» Aim of the task: Reproduce the records below exactly, with nothing altered.

=======

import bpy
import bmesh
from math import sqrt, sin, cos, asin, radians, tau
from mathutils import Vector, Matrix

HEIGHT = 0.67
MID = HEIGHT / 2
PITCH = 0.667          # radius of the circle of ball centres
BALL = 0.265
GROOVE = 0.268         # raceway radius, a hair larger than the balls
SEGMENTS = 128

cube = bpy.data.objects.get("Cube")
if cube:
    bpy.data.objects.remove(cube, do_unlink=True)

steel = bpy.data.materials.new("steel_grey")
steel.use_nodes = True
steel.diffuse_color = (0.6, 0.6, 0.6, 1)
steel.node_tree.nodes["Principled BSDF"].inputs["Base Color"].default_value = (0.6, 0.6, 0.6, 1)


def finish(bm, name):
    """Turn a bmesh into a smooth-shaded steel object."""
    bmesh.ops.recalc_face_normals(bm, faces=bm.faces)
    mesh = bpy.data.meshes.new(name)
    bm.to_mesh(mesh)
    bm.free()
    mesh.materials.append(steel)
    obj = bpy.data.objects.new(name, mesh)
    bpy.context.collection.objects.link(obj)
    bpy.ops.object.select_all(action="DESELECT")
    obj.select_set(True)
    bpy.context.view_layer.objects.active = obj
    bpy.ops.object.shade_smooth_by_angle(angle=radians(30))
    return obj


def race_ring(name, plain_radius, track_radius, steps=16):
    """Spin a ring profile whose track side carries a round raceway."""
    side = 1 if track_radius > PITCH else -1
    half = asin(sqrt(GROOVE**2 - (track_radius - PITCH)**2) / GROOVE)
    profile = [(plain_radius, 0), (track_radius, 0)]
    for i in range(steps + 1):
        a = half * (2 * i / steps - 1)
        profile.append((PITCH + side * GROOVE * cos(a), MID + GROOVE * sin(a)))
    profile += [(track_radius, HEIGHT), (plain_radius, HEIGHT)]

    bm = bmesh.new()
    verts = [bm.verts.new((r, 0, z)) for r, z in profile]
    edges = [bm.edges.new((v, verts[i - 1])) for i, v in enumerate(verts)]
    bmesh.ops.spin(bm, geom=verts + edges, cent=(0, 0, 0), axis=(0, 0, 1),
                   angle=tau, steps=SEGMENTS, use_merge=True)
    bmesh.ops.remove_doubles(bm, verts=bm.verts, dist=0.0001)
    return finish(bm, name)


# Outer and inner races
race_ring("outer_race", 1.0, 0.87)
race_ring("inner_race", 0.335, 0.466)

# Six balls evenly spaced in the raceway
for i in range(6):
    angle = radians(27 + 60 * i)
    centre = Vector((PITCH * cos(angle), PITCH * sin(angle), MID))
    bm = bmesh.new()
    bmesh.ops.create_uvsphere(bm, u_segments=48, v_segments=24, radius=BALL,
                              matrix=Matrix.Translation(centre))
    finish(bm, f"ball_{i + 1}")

=======

» Solution to this task:
import bpy
import bmesh
from math import sqrt, sin, cos, asin, radians, tau
from mathutils import Vector, Matrix

HEIGHT = 0.67
MID = HEIGHT / 2
PITCH = 0.667          # radius of the circle of ball centres
BALL = 0.265
GROOVE = 0.268         # raceway radius, a hair larger than the balls
SEGMENTS = 128

cube = bpy.data.objects.get("Cube")
if cube:
    bpy.data.objects.remove(cube, do_unlink=True)

steel = bpy.data.materials.new("steel_grey")
steel.use_nodes = True
steel.diffuse_color = (0.6, 0.6, 0.6, 1)
steel.node_tree.nodes["Principled BSDF"].inputs["Base Color"].default_value = (0.6, 0.6, 0.6, 1)


def finish(bm, name):
    """Turn a bmesh into a smooth-shaded steel object."""
    bmesh.ops.recalc_face_normals(bm, faces=bm.faces)
    mesh = bpy.data.meshes.new(name)
    bm.to_mesh(mesh)
    bm.free()
    mesh.materials.append(steel)
    obj = bpy.data.objects.new(name, mesh)
    bpy.context.collection.objects.link(obj)
    bpy.ops.object.select_all(action="DESELECT")
    obj.select_set(True)
    bpy.context.view_layer.objects.active = obj
    bpy.ops.object.shade_smooth_by_angle(angle=radians(30))
    return obj


def race_ring(name, plain_radius, track_radius, steps=16):
    """Spin a ring profile whose track side carries a round raceway."""
    side = 1 if track_radius > PITCH else -1
    half = asin(sqrt(GROOVE**2 - (track_radius - PITCH)**2) / GROOVE)
    profile = [(plain_radius, 0), (track_radius, 0)]
    for i in range(steps + 1):
        a = half * (2 * i / steps - 1)
        profile.append((PITCH + side * GROOVE * cos(a), MID + GROOVE * sin(a)))
    profile += [(track_radius, HEIGHT), (plain_radius, HEIGHT)]

    bm = bmesh.new()
    verts = [bm.verts.new((r, 0, z)) for r, z in profile]
    edges = [bm.edges.new((v, verts[i - 1])) for i, v in enumerate(verts)]
    bmesh.ops.spin(bm, geom=verts + edges, cent=(0, 0, 0), axis=(0, 0, 1),
                   angle=tau, steps=SEGMENTS, use_merge=True)
    bmesh.ops.remove_doubles(bm, verts=bm.verts, dist=0.0001)
    return finish(bm, name)


# Outer and inner races
race_ring("outer_race", 1.0, 0.87)
race_ring("inner_race", 0.335, 0.466)

# Six balls evenly spaced in the raceway
for i in range(6):
    angle = radians(27 + 60 * i)
    centre = Vector((PITCH * cos(angle), PITCH * sin(angle), MID))
    bm = bmesh.new()
    bmesh.ops.create_uvsphere(bm, u_segments=48, v_segments=24, radius=BALL,
                              matrix=Matrix.Translation(centre))
    finish(bm, f"ball_{i + 1}")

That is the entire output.